Review: Stephen Hough, 'In the Night'
In his latest recording for Hyperion, the acclaimed pianist Stephen Hough performs works that are associated with the nocturnal in some way. He presents a large slice of night music that moves from depictions of moonlight through to the movement of the dancers at a carnival. There is also much time for introspection in the darkness too.
The programme stays largely within the core nineteenth-century repertoire, ranging from the classical through to the Romantic, from Beethoven’s ‘Moonlight’ Sonata through to Chopin’s Nocturnes and night-time works by Schumann. The only exception is Hough’s own Piano Sonata No. 2 ‘notturno luminoso’, a new work that, in this context certainly, sounds both bravely modern and linked to the tradition.
We open most studiously with Schumann’s étude-like piece In der Nacht (op.12). This work is an uneasy listen, with much of the movement and texture being created by the internal notes, played within the hand. In this regard, it is the right work with which to start the recital (although it's not a very easy way in for the listener). For here, nothing is quite allowed to settle – a key attribute of the playing on this disc.
The history of Beethoven’s Piano Sonata in C sharp minor Op. 27 No.2 proves what a complicated business musical interpretation is. Famously, it was not called the ‘moonlight’ by the composer himself. Nevertheless, the moniker has stuck and, for all that you might want to fight against poetic readings of music, it still feels appropriate.
It is an extremely familiar work, the kind of thing that you might now expect to hear on an advert. Hough refuses to let the Adagio sostenuto become too torpid or sentimental an affair, moving through the triplets with a sense of purpose. He also chooses to hold back slightly before and after the notes of the melody. This kind of bracketing effect introduces a sense of disquiet into the work which should stop anyone hearing it as just ‘nice’ or ‘soothing’. This musical movement should never become too comfortable for the listener; nor is it allowed to be under Hough’s hands.
By contrast, the Allegretto – Liszt’s ‘flower between two abysses’ – is approached as a graceful dance. It’s in the fiery Presto agitato that Hough gets to flex his forearms and shoulders for the first time. When he plays those powerful chords marked fortissimo in the score, and especially the two that conclude the movement, he really blows any dust out of the action (and would probably have blown the hammers off of one of the composer’s own wooden-framed instruments).

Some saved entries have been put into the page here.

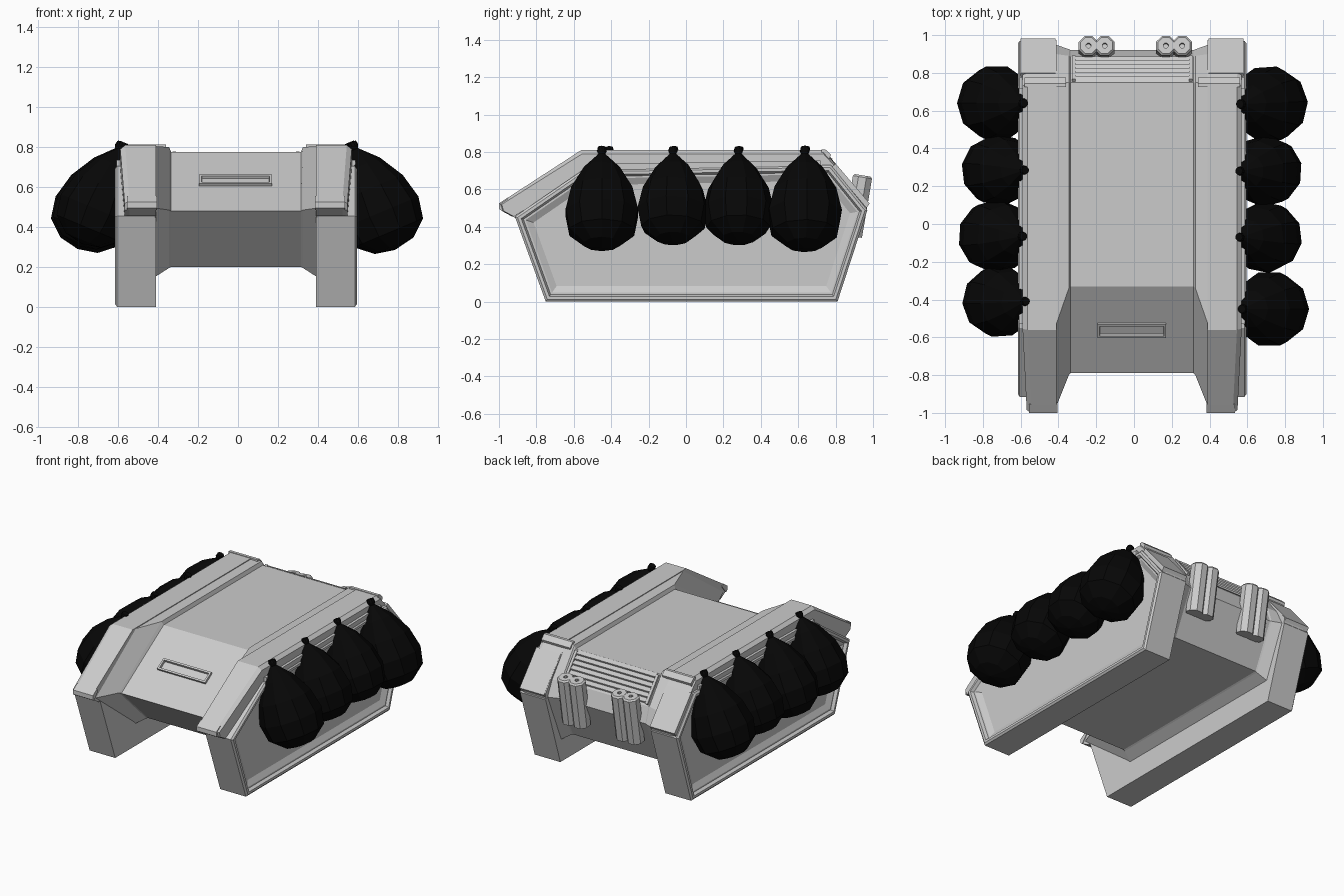
import bpy, bmesh, math
from mathutils import Vector, Matrix

if "Cube" in bpy.data.objects:
    bpy.data.objects.remove(bpy.data.objects["Cube"])

OFF = -0.01  # hull sits slightly left of the overall centre


def finish(bm, name, mat=None):
    bmesh.ops.recalc_face_normals(bm, faces=bm.faces)
    me = bpy.data.meshes.new(name)
    bm.to_mesh(me)
    bm.free()
    ob = bpy.data.objects.new(name, me)
    bpy.context.collection.objects.link(ob)
    if mat:
        me.materials.append(mat)
    return ob


def loft(sections, s=1):
    """Skin equal-length (y, z) profiles placed at successive x values."""
    bm = bmesh.new()
    rings = [[bm.verts.new((OFF + s * x, y, z)) for y, z in prof] for x, prof in sections]
    n = len(rings[0])
    for a, b in zip(rings, rings[1:]):
        for i in range(n):
            j = (i + 1) % n
            bm.faces.new((a[i], a[j], b[j], b[i]))
    bm.faces.new(rings[0])
    bm.faces.new(rings[-1])
    bmesh.ops.recalc_face_normals(bm, faces=bm.faces)
    return bm


def lathe(name, top, direction, profile, seg, mat=None, spin=0.0):
    """Revolve (radius, distance) points about an axis starting at top."""
    d = Vector(direction).normalized()
    u = Vector((0, 1, 0)).cross(d).normalized()
    v = d.cross(u)
    bm = bmesh.new()
    rings = []
    for r, t in profile:
        c = Vector(top) + d * t
        if r == 0:
            rings.append([bm.verts.new(c)])
            continue
        angs = [2 * math.pi * (k + spin) / seg for k in range(seg)]
        rings.append([bm.verts.new(c + r * (math.cos(a) * u + math.sin(a) * v)) for a in angs])
    for a, b in zip(rings, rings[1:]):
        for k in range(seg):
            m = (k + 1) % seg
            q = [a[k % len(a)], a[m % len(a)], b[m % len(b)], b[k % len(b)]]
            bm.faces.new(list(dict.fromkeys(q)))
    return finish(bm, name, mat)


def box(size, loc, tilt=0.0):
    bm = bmesh.new()
    m = Matrix.Translation(loc) @ Matrix.Rotation(tilt, 4, 'X') @ Matrix.Diagonal((*size, 1))
    bmesh.ops.create_cube(bm, size=1, matrix=m)
    return bm


# Central hull: deck, glacis, rear wall, belly and the flared side walls
centre = [(-.33, .775), (.75, .775), (.885, .605), (.92, .50), (.78, .20), (-.50, .20), (-.79, .48)]
step = [(-.34, .80), (.75, .80), (.89, .61), (.925, .50), (.78, .195), (-.50, .195), (-.80, .485)]
flare = [(-.54, .805), (.74, .805), (.90, .60), (.95, .50), (.80, .15), (-.53, .15), (-.975, .495)]
finish(loft([(-.405, flare), (-.335, step), (-.325, centre),
             (.325, centre), (.335, step), (.405, flare)]), "hull")

# Vision slot on the front slope
slope = math.atan2(.295, .46)
bm = box((.365, .085, .03), (-.012, -.56, .628), slope)
bm.normal_update()
top = max(bm.faces, key=lambda f: f.normal.z)
bmesh.ops.inset_region(bm, faces=[top], thickness=.018, depth=0)
bmesh.ops.inset_region(bm, faces=[top], thickness=.004, depth=-.022)
finish(bm, "vision_slot")

# Rear louvres with side rails
tilt = -math.atan2(.17, .135)
for i in range(6):
    f = (i + .5) / 6
    finish(box((.60, .032, .012), (OFF, .755 + .125 * f, .778 - .16 * f), tilt + .55), "louvre_slat")
for s in (-1, 1):
    finish(box((.018, .20, .03), (OFF + s * .31, .818, .69), tilt), "louvre_rail")

pod = [(-.75, 0), (.81, 0), (.97, .49), (.775, .73), (-.55, .705), (-.915, .455)]
fender = [(-1, .525), (-.56, .81), (.73, .81), (.845, .685), (.975, .53), (.96, .47),
          (.74, .70), (-.55, .68), (-.93, .455), (-.985, .485)]
fender_edge = [(-.985, .52), (-.555, .79), (.735, .79), (.845, .67), (.97, .525), (.955, .47),
               (.74, .71), (-.55, .69), (-.92, .455), (-.975, .485)]
for s in (-1, 1):
    # Track pod with a recessed outer panel
    bm = loft([(.40, pod), (.595, pod)], s)
    side = max(bm.faces, key=lambda f: s * f.calc_center_median().x)
    for thick, depth in ((.012, .01), (.016, 0), (.01, -.02), (.01, 0), (.035, -.02)):
        bmesh.ops.inset_region(bm, faces=[side], thickness=thick, depth=depth, use_even_offset=True)
    finish(bm, "track_pod")

    # Fender cover with a dropped outer edge, narrowing towards the front tip
    bm = loft([(.40, fender), (.555, fender), (.58, fender_edge)], s)
    for v in bm.verts:
        if v.co.y < -.9 and abs(v.co.x - OFF) > .5:
            v.co.x -= s * .022
    finish(bm, "fender")

    # Fender lips at the front tip, front crease and rear crease
    lip = [(-1, .525), (-.955, .555), (-.945, .535), (-.985, .485), (-1, .495)]
    finish(loft([(.395, lip), (.545, lip)], s), "fender_front_lip")
    rear = [(.725, .79), (.725, .814), (.745, .814), (.775, .785), (.765, .76)]
    finish(loft([(.35, rear), (.57, rear)], s), "fender_rear_strip")

    # Rear corner plate
    plate = [(.80, .738), (.982, .525), (.965, .50), (.78, .72)]
    finish(loft([(.405, plate), (.59, plate)], s), "rear_corner_plate")

    # Narrow rail below the fender edge
    rail = [(-.53, .70), (-.53, .735), (.72, .755), (.72, .72)]
    finish(loft([(.56, rail), (.598, rail)], s), "fender_rail")

    # Twin exhaust stacks joined by a web
    stack = [(0, .03), (.014, .03), (.014, 0), (.046, 0), (.056, .01), (.056, .33), (0, .33)]
    mid = .007 + s * .205
    for x in (-.043, .043):
        lathe("exhaust", (mid + x, .945, .675), (0, -.17, -1), stack, 8, spin=.5)
    finish(box((.06, .06, .31), (mid, .915, .51), -math.atan(.17)), "exhaust_web")

# Black tied bags hanging along both sides: y, neck x, scale
black = bpy.data.materials.new("black_bag")
black.diffuse_color = (.002, .002, .002, 1)
black.use_nodes = True
black.node_tree.nodes["Principled BSDF"].inputs["Base Color"].default_value = black.diffuse_color
bag = [(0, 0), (.022, 0), (.026, .02), (.018, .04), (.042, .065), (.10, .125), (.172, .25),
       (.203, .38), (.182, .49), (.10, .56), (0, .58)]
rows = {1: ((-.45, .57, 1), (-.07, .555, .94), (.28, .555, .94), (.635, .56, 1.01)),
        -1: ((.64, .58, 1), (.285, .575, .95), (-.065, .585, .97), (-.41, .57, .95))}
for s, bags in rows.items():
    for i, (y, x, k) in enumerate(bags):
        prof = [(r * k, t * k) for r, t in bag]
        lathe("hanging_bag", (s * x, y, .795 + .03 * k), (s * .385, 0, -.92), prof, 10, black, spin=.3 * i)
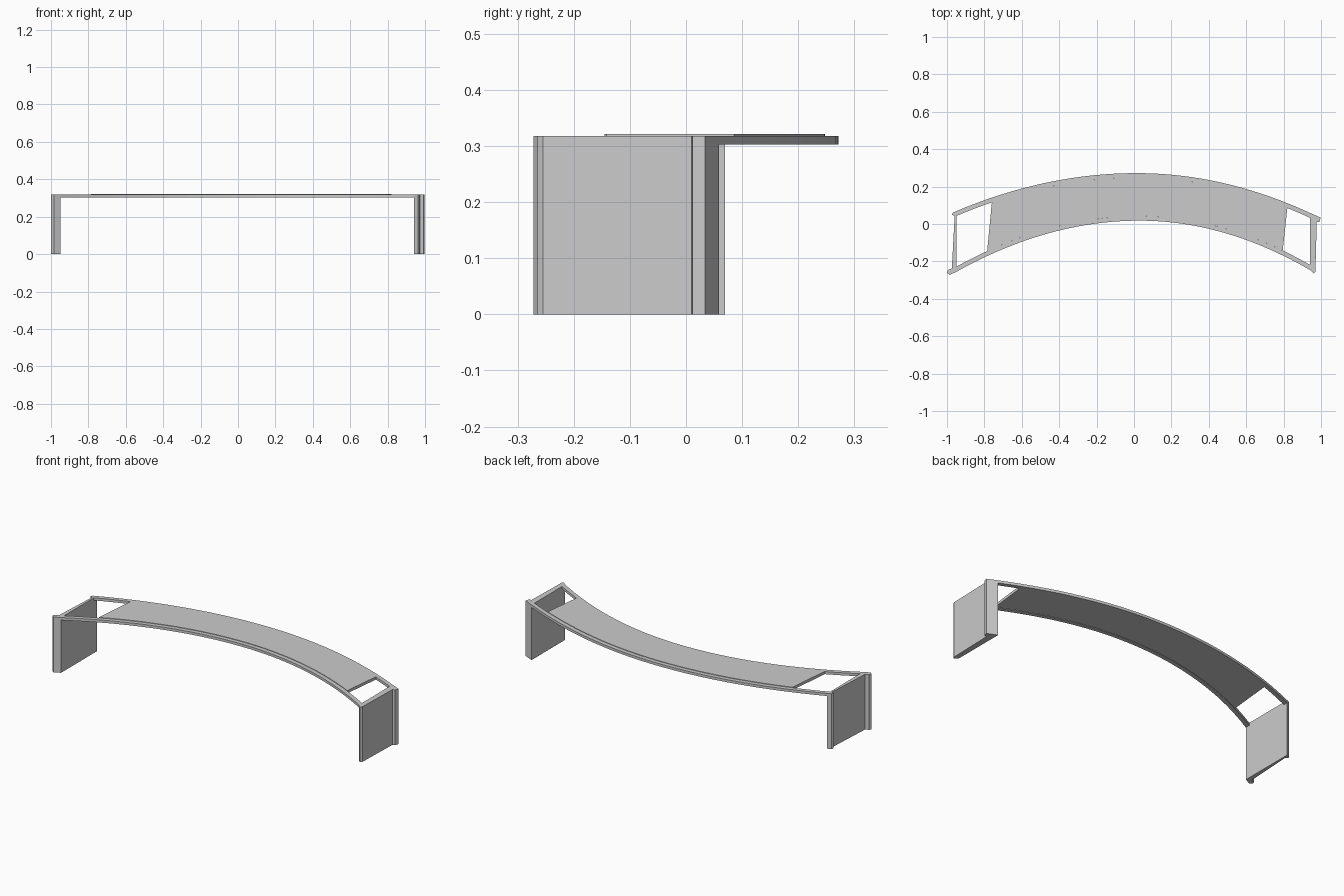
import bpy, bmesh

if "Cube" in bpy.data.objects:
    bpy.data.objects.remove(bpy.data.objects["Cube"])

RAIL_LO, RAIL_HI = 0.303, 0.318
RAIL_W = 0.024
SEG = 36


def back_edge(x):
    d = x - 0.015
    return 0.272 - (0.248 if d > 0 else 0.218) * d * d


def front_edge(x):
    d = x - 0.03
    return 0.018 - (0.318 if d > 0 else 0.285) * d * d


def offset(f, x, w):
    # curve moved sideways by w, measured square to the rail
    slope = (f(x + 0.001) - f(x - 0.001)) / 0.002
    return f(x) + w * (1 + slope * slope) ** 0.5


def span(a, b):
    return [a + (b - a) * i / SEG for i in range(SEG + 1)]


def finish(name, bm, z0, z1):
    # extrude the flat outline upwards into a solid
    res = bmesh.ops.extrude_face_region(bm, geom=bm.faces[:])
    top = [v for v in res["geom"] if isinstance(v, bmesh.types.BMVert)]
    for v in bm.verts:
        v.co.z = z0
    for v in top:
        v.co.z = z1
    bmesh.ops.recalc_face_normals(bm, faces=bm.faces[:])
    mesh = bpy.data.meshes.new(name)
    bm.to_mesh(mesh)
    bm.free()
    ob = bpy.data.objects.new(name, mesh)
    bpy.context.collection.objects.link(ob)
    return ob


def strip(name, side_a, side_b, z0, z1):
    bm = bmesh.new()
    a = [bm.verts.new((x, y, 0)) for x, y in side_a]
    b = [bm.verts.new((x, y, 0)) for x, y in side_b]
    for i in range(len(a) - 1):
        bm.faces.new((a[i], a[i + 1], b[i + 1], b[i]))
    return finish(name, bm, z0, z1)


def prism(name, outline, z0, z1):
    bm = bmesh.new()
    bm.faces.new([bm.verts.new((x, y, 0)) for x, y in outline])
    return finish(name, bm, z0, z1)


# Curved rails between the legs
xs = span(-0.948, 0.942)
for name, f, w in (("back_rail", back_edge, -RAIL_W), ("front_rail", front_edge, RAIL_W)):
    strip(name, [(x, f(x)) for x in xs], [(x, offset(f, x, w)) for x in xs], RAIL_LO, RAIL_HI)

# Curved top panel, standing slightly above the rails
strip("top_panel",
      [(x, offset(front_edge, x, RAIL_W)) for x in span(-0.785, 0.795)],
      [(x, offset(back_edge, x, -RAIL_W)) for x in span(-0.76, 0.82)],
      0.305, 0.321)

# Slab legs, each with a small outward post along one vertical edge
prism("right_leg", [(0.942, front_edge(0.942)), (0.962, -0.265), (0.970, -0.255),
                    (0.977, 0.010), (0.991, 0.012), (0.998, 0.034),
                    (0.942, back_edge(0.942))], 0, RAIL_HI)
prism("left_leg", [(-0.948, front_edge(-0.948)), (-0.985, -0.272), (-1.0, -0.260),
                   (-0.994, -0.245), (-0.974, -0.238), (-0.959, 0.042),
                   (-0.973, 0.050), (-0.968, 0.061), (-0.948, back_edge(-0.948))], 0, RAIL_HI)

The choice to place Chopin’s two Op. 27 Nocturnes next makes musical as well as programmatic sense. Here is another opus 27. In the first of these pieces, as in the Beethoven Sonata, we are presented with triplet accompaniments in C-sharp minor. Hough handles the broader dynamics of this Romantic masterpiece with ease, although the acceleration at the beginning of the second section (marked Più mosso in the score) is, perhaps, a little too sudden. In the second of the Nocturnes, Hough precisely marks out the disturbances that the composer puts into the surface of his melody.
Hough’s Sonata sounds startling after the serene ending of Chopin’s Nocturne. The musical ideas at work in the piece are outlined in the liner notes by the composer himself, and involve a movement between sharps, naturals and flats. Any programmatic readings of the work must stem from the different moods thus created.
The great heave of bass notes which seem to just fall out the bottom of the piano midway through the work are startling. Held by the pedal, they feel like an earthquake or cannon’s boom. This is a Romantic musical gesture, as is the melodic material that builds in the lower region of the keyboard minutes later, which almost threatens to recall Liszt’s Funérailles. The Andante lamentoso section is most affecting.
We end with Schumann’s half an hour long Carnaval, with its cast of characters and moods. The Préambule is played in a stately manner, as though the doors have been flung open and the protagonists are processing into the hall. The Valse noble is noble indeed but tinged with melancholy whilst Eusebius is dreamy, a fragment in which the notes drift by and which Hough plays in his typical manner. The shifts between the Valse allemande and the Paganini section and then back again are fantastically handled.
The sound on this recording is much like that on other Hyperion releases. Whilst the tone is precise and clear there is a tendency for the piano to sound a little empty, synthetic even, as if Hough were playing a digital keyboard and not a Steinway. The exception to this is in Hough’s own Piano Sonata, on which piece the instrument starts to sound analogue again. Here, the weight of the action seems to reveal itself. Perhaps this is just a result of the music’s dynamic and harmonic range.
As a recital, this disc forms an interesting and enjoyable commentary on programmatic responses to works. It exploits the extra-musical associations surrounding these pieces; it also points to some of the musical connections between them too. The playing throughout is typically accomplished.
© James Holden
Published Friday 30th May 2014